At least the Marlin drivers provided are working fine. The only complaints I have are the strange LCD menu where you need to tap through 6 submenus to move the axes and the bad temperature control, which is sometimes 5 degree off during prints.

You can download the fixed Cura profile with improved purging here:
https://www.dropbox.com/s/ywu9uwuzllz1jon/CTHephestosCuraProfile.ini?dl=0

Print Quality

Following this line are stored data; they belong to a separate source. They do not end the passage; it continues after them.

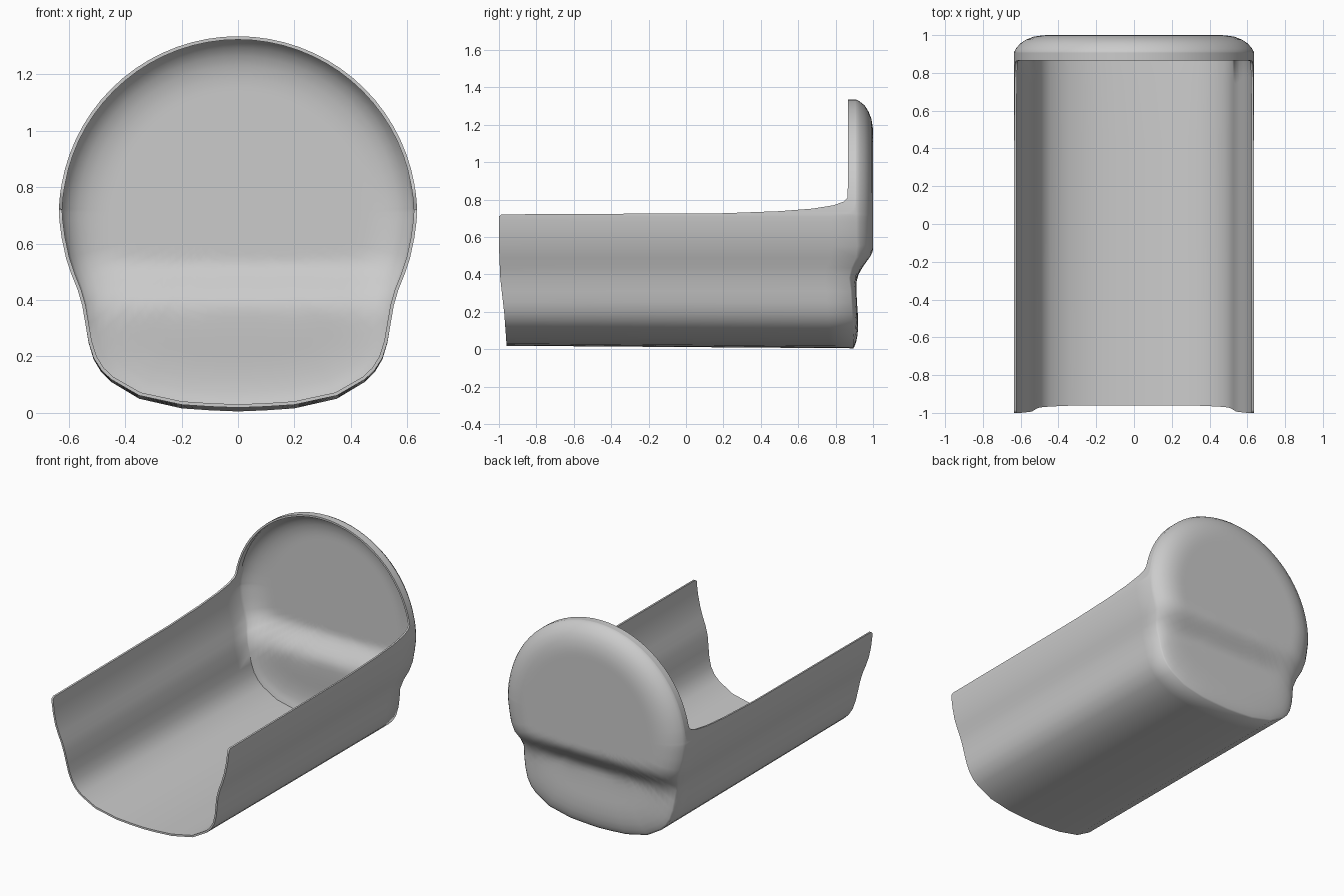
import bpy, bmesh, math

if "Cube" in bpy.data.objects:
    bpy.data.objects.remove(bpy.data.objects["Cube"])

R, CZ = 0.635, 0.70          # upper disc radius and centre height
FLARE = [(0.727, 0.2), (0.738, 0.5), (0.752, 0.68), (0.77, 0.79), (0.79, 0.845), (0.81, 0.863)]


def lerp_table(v, table):
    if v <= table[0][0]:
        return table[0][1]
    for (a, fa), (b, fb) in zip(table, table[1:]):
        if v <= b:
            return fa + (fb - fa) * (v - a) / (b - a)
    return table[-1][1]


def smooth(a, b, v):
    t = min(max((v - a) / (b - a), 0), 1)
    return t * t * (3 - 2 * t)


def back_depth(z):
    # end wall: shallow at the foot, stepped out behind the disc
    low = 0.925 - 0.015 * smooth(0.05, 0.36, z)
    return low + (1.0 - low) * smooth(0.37, 0.54, z)


def bevel_depth(z):
    return 0.03 + 0.06 * smooth(0.3, 0.6, z)


# Half outline from bottom centre to top: (x, z, y where the wall starts)
lower = [(0, 0.005), (0.1, 0.009), (0.2, 0.016), (0.35, 0.05), (0.45, 0.11), (0.485, 0.145),
         (0.512, 0.19), (0.53, 0.25), (0.54, 0.31), (0.552, 0.38), (0.568, 0.435),
         (0.59, 0.49), (0.61, 0.55), (0.625, 0.62), (0.633, 0.68), (0.635, 0.71)]
front = [(0.02, -0.96), (0.19, -0.972), (0.38, -0.993), (0.55, -1.0)]
half = [(x, z, lerp_table(z, front)) for x, z in lower]
half.append((R, 0.721, -0.985))
half += [(math.sqrt(R * R - (z - CZ) ** 2), z, y) for z, y in FLARE]
for i in range(16):
    a = math.radians(15 + 5 * i)
    half.append((R * math.cos(a), CZ + R * math.sin(a), 0.865))
half[-1] = (0, CZ + R, 0.865)
outline = half + [(-x, z, y) for x, z, y in reversed(half[1:-1])]

bm = bmesh.new()
rings = []
# Trough wall rows, with the floor dropping slightly towards the back
for t in (0, 0.25, 0.5, 0.75, 0.93, 1):
    row = []
    for x, z, y0 in outline:
        y = y0 + (back_depth(z) - bevel_depth(z) - y0) * t
        lift = 0.014 * (0.9 - y) / 1.9 * max(0, 1 - z / 0.3)
        row.append(bm.verts.new((x, y, z + lift)))
    rings.append(row)
# Rounded edge and stepped face of the end wall
cap = [(0.985, 0.8), (0.95, 0.5), (0.9, 0.27), (0.84, 0.1), (0.77, 0.02)]
cap += [(0.72 - 0.04 * i, 0) for i in range(18)]
for s, drop in cap:
    row = []
    for x, z, _ in outline:
        zz = CZ + (z - CZ) * s
        row.append(bm.verts.new((x * s, back_depth(zz) - drop * bevel_depth(z), zz)))
    rings.append(row)

n = len(outline)
for a, b in zip(rings, rings[1:]):
    for i in range(n):
        j = (i + 1) % n
        bm.faces.new((b[i], b[j], a[j], a[i]))
centre = bm.verts.new((0, back_depth(CZ), CZ))
for i in range(n):
    bm.faces.new((centre, rings[-1][(i + 1) % n], rings[-1][i]))

mesh = bpy.data.meshes.new("scoop_shell")
bm.to_mesh(mesh)
bm.free()
shell = bpy.data.objects.new("scoop_shell", mesh)
bpy.context.collection.objects.link(shell)

# Thin wall thickness
solid = shell.modifiers.new("thickness", 'SOLIDIFY')
solid.thickness = 0.012
solid.offset = -1
bpy.context.view_layer.objects.active = shell
shell.select_set(True)
bpy.ops.object.modifier_apply(modifier="thickness")
bpy.ops.object.shade_smooth_by_angle(angle=math.radians(65))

There was only little calibration necessary to make the first print and I was really impressed by the quality. At a closer distance you can see that the printed parts are not made by a high end printer but you have to keep in mind that this is practically the cheapest 3D printer you can buy in Europe at the moment. The prints are smooth and have acceptable tolerances which should be more than enough for everyday objects.
I am currently printing on painter’s tape on which the plastic sticks very well. Previously I have been using a glue stick on the glass bed but the undersides of the prints came out very rough that way. Hairspray did not work for me as well, maybe it was just the wrong brand.
The print quality strongly depends on the filament. For the first few weeks I have been using blue PLA from BQ which is sold for 20€ per kilo. This is really cheap and unfortunately you can see that on the prints as well. Later I switched to white formfutura PLA which costs 30€. As you can see in the pictures below the layers look much more accurate and smooth.



Summary

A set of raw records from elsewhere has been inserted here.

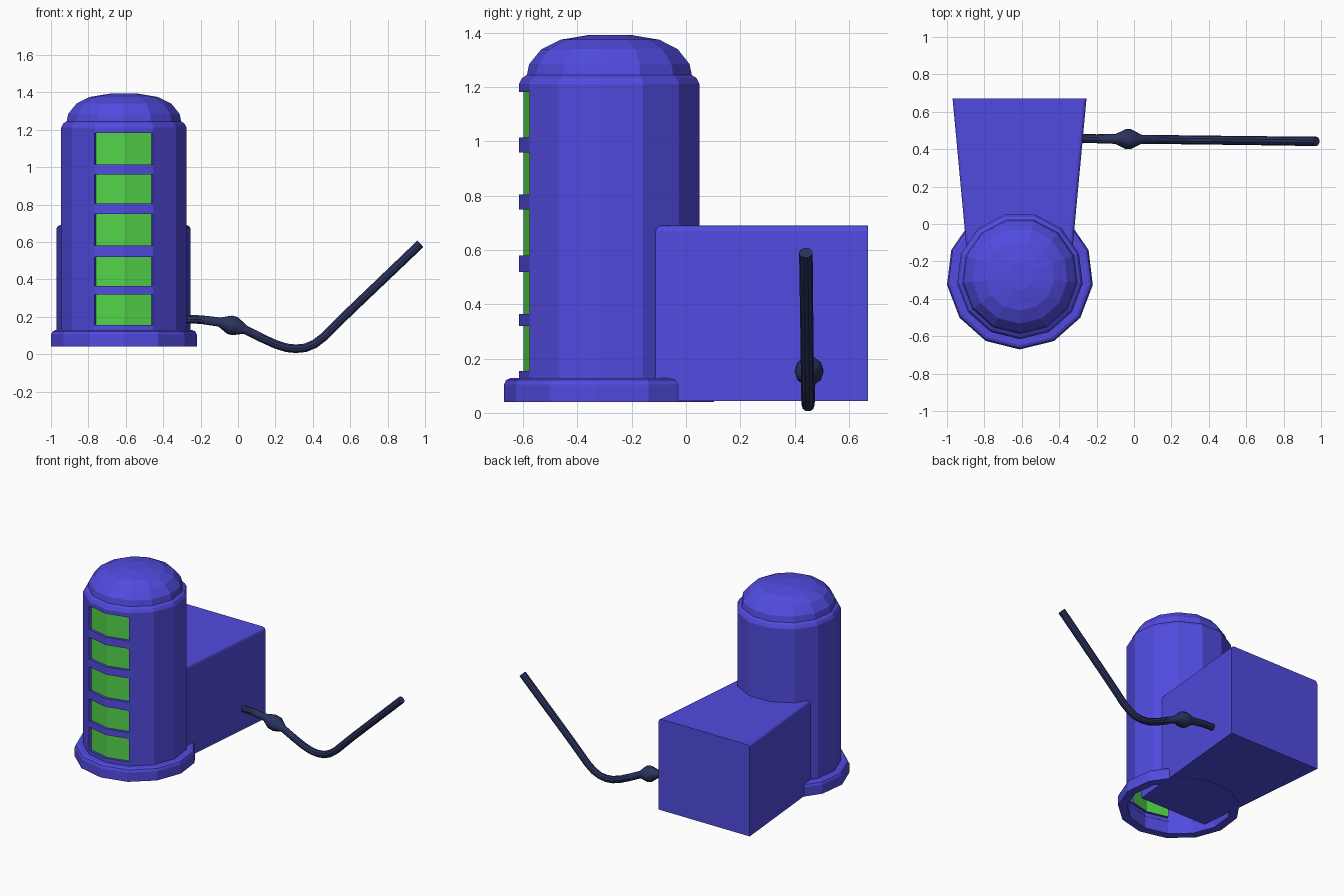
import bpy, bmesh
from math import sin, cos, pi
from mathutils import Vector

if "Cube" in bpy.data.objects:
    bpy.data.objects.remove(bpy.data.objects["Cube"], do_unlink=True)

SIDES = 13
CX, CY = -0.61, -0.278
BODY_R = 0.3375


def material(name, rgb):
    m = bpy.data.materials.new(name)
    m.use_nodes = True
    m.diffuse_color = (*rgb, 1)
    m.node_tree.nodes["Principled BSDF"].inputs["Base Color"].default_value = (*rgb, 1)
    return m


violet = material("violet", (0.083, 0.07, 0.74))
green = material("green", (0.084, 0.65, 0.068))
navy = material("navy", (0.024, 0.033, 0.11))


def finish(bm, name, *mats):
    bmesh.ops.recalc_face_normals(bm, faces=bm.faces)
    mesh = bpy.data.meshes.new(name)
    bm.to_mesh(mesh)
    bm.free()
    for m in mats:
        mesh.materials.append(m)
    ob = bpy.data.objects.new(name, mesh)
    bpy.context.collection.objects.link(ob)
    return ob


def lathe(profile, cap=False):
    """Faceted turned shape with one corner facing the front; returns bmesh and face rows."""
    bm = bmesh.new()
    rings = []
    for r, z in profile:
        ring = []
        for k in range(SIDES):
            a = -pi / 2 + 2 * pi * k / SIDES
            ring.append(bm.verts.new((CX + r * cos(a), CY + r * sin(a), z)))
        rings.append(ring)
    rows = []
    for low, high in zip(rings, rings[1:]):
        rows.append([bm.faces.new((low[k], low[(k + 1) % SIDES],
                                   high[(k + 1) % SIDES], high[k]))
                     for k in range(SIDES)])
    if cap:
        bm.faces.new(rings[-1])
    return bm, rows


# Tower: open underneath, domed on top, with five recessed windows
windows = [(0.155, 0.32), (0.365, 0.52), (0.58, 0.75), (0.805, 0.96), (1.015, 1.182)]
levels = [0.09] + [z for w in windows for z in w]
dome = [(BODY_R, 1.212), (0.326, 1.234), (0.308, 1.245), (0.3, 1.285),
        (0.255, 1.34), (0.185, 1.375), (0.075, 1.393)]
bm, rows = lathe([(BODY_R, z) for z in levels] + dome, cap=True)
bm.normal_update()
for i in range(len(windows)):
    row = rows[1 + 2 * i]
    pair = [row[0], row[-1]]
    result = bmesh.ops.extrude_face_region(bm, geom=pair)["geom"]
    inset = 0.32 / BODY_R
    for item in result:
        if isinstance(item, bmesh.types.BMVert):
            item.co.x = CX + (item.co.x - CX) * inset
            item.co.y = CY + (item.co.y - CY) * inset
        elif isinstance(item, bmesh.types.BMFace):
            item.material_index = 1
    old = [f for f in pair if f.is_valid]
    bmesh.ops.delete(bm, geom=old, context='FACES')
# keep green on the glass only, not on the recess walls
for f in bm.faces:
    c = f.calc_center_median()
    radii = [Vector((v.co.x - CX, v.co.y - CY)).length for v in f.verts]
    f.material_index = int(max(radii) < 0.322 and min(radii) > 0.318 and c.z < 1.2)
finish(bm, "tower", violet, green)

# Foot ring around the tower
bm, _ = lathe([(0.335, 0.127), (0.335, 0.04), (0.3925, 0.04), (0.3925, 0.105),
               (0.385, 0.121), (0.37, 0.128), (0.335, 0.128)])
finish(bm, "foot_ring", violet)

# Tapered rear housing with softened upper side edges
bm = bmesh.new()
bmesh.ops.create_cube(bm, size=2)
for v in bm.verts:
    half = 0.358 if v.co.y > 0 else 0.264
    v.co = Vector((CX - 0.002 + v.co.x * half,
                   0.67 if v.co.y > 0 else -0.34,
                   0.69 if v.co.z > 0 else 0.043))
edges = [e for e in bm.edges
         if all(v.co.z > 0.6 for v in e.verts)
         and abs(e.verts[0].co.y - e.verts[1].co.y) > 0.5]
bmesh.ops.bevel(bm, geom=edges, offset=0.02, segments=3, profile=0.5, affect='EDGES')
finish(bm, "rear_housing", violet)

# Bent cable with a pointed swelling: x, z, radius
path = [(-0.31, 0.188, 0.024), (-0.2, 0.185, 0.024), (-0.1, 0.172, 0.026),
        (-0.045, 0.157, 0.053), (-0.015, 0.15, 0.053), (0.04, 0.13, 0.024),
        (0.13, 0.085, 0.024), (0.2, 0.053, 0.024), (0.26, 0.034, 0.024),
        (0.31, 0.029, 0.024), (0.36, 0.034, 0.024), (0.41, 0.055, 0.024),
        (0.46, 0.093, 0.024), (0.53, 0.163, 0.024), (0.6, 0.232, 0.024),
        (0.975, 0.59, 0.025)]
curve = bpy.data.curves.new("cable", 'CURVE')
curve.dimensions = '3D'
curve.bevel_depth = 1.0
curve.bevel_resolution = 3
curve.use_fill_caps = True
spline = curve.splines.new('POLY')
spline.points.add(len(path) - 1)
for p, (x, z, r) in zip(spline.points, path):
    p.co = (x, 0.457 - 0.012 * (x + 0.3), z, 1)
    p.radius = r
helper = bpy.data.objects.new("cable_path", curve)
bpy.context.collection.objects.link(helper)
bpy.context.view_layer.update()
mesh = bpy.data.meshes.new_from_object(
    helper.evaluated_get(bpy.context.evaluated_depsgraph_get()))
bpy.data.objects.remove(helper, do_unlink=True)
mesh.materials.clear()
mesh.materials.append(navy)
cable = bpy.data.objects.new("cable", mesh)
bpy.context.collection.objects.link(cable)
bpy.ops.object.select_all(action='DESELECT')
cable.select_set(True)
bpy.context.view_layer.objects.active = cable
bpy.ops.object.shade_smooth_by_angle(angle=0.6)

The BQ Prusa i3 Hephestos is a great 3D printer if you are on a low budget and don’t need to print highly detailed objects. With its big print bed and solid construction it is a great printer for hobbyists and tinkerers.
I’m not sure if the printer is suited for total beginners like BQ is advertising it but as it is an open source design you can profit from the reprap community and many questions have already been answered on their forums. You can download every printed and non-printed part from BQ's github page and many people already have made their own additions on thingiverse.


Printed Models:
     Scripted Vase www.thingiverse.com/thing:104694
     Stanford Bunny http://www.thingiverse.com/thing:3731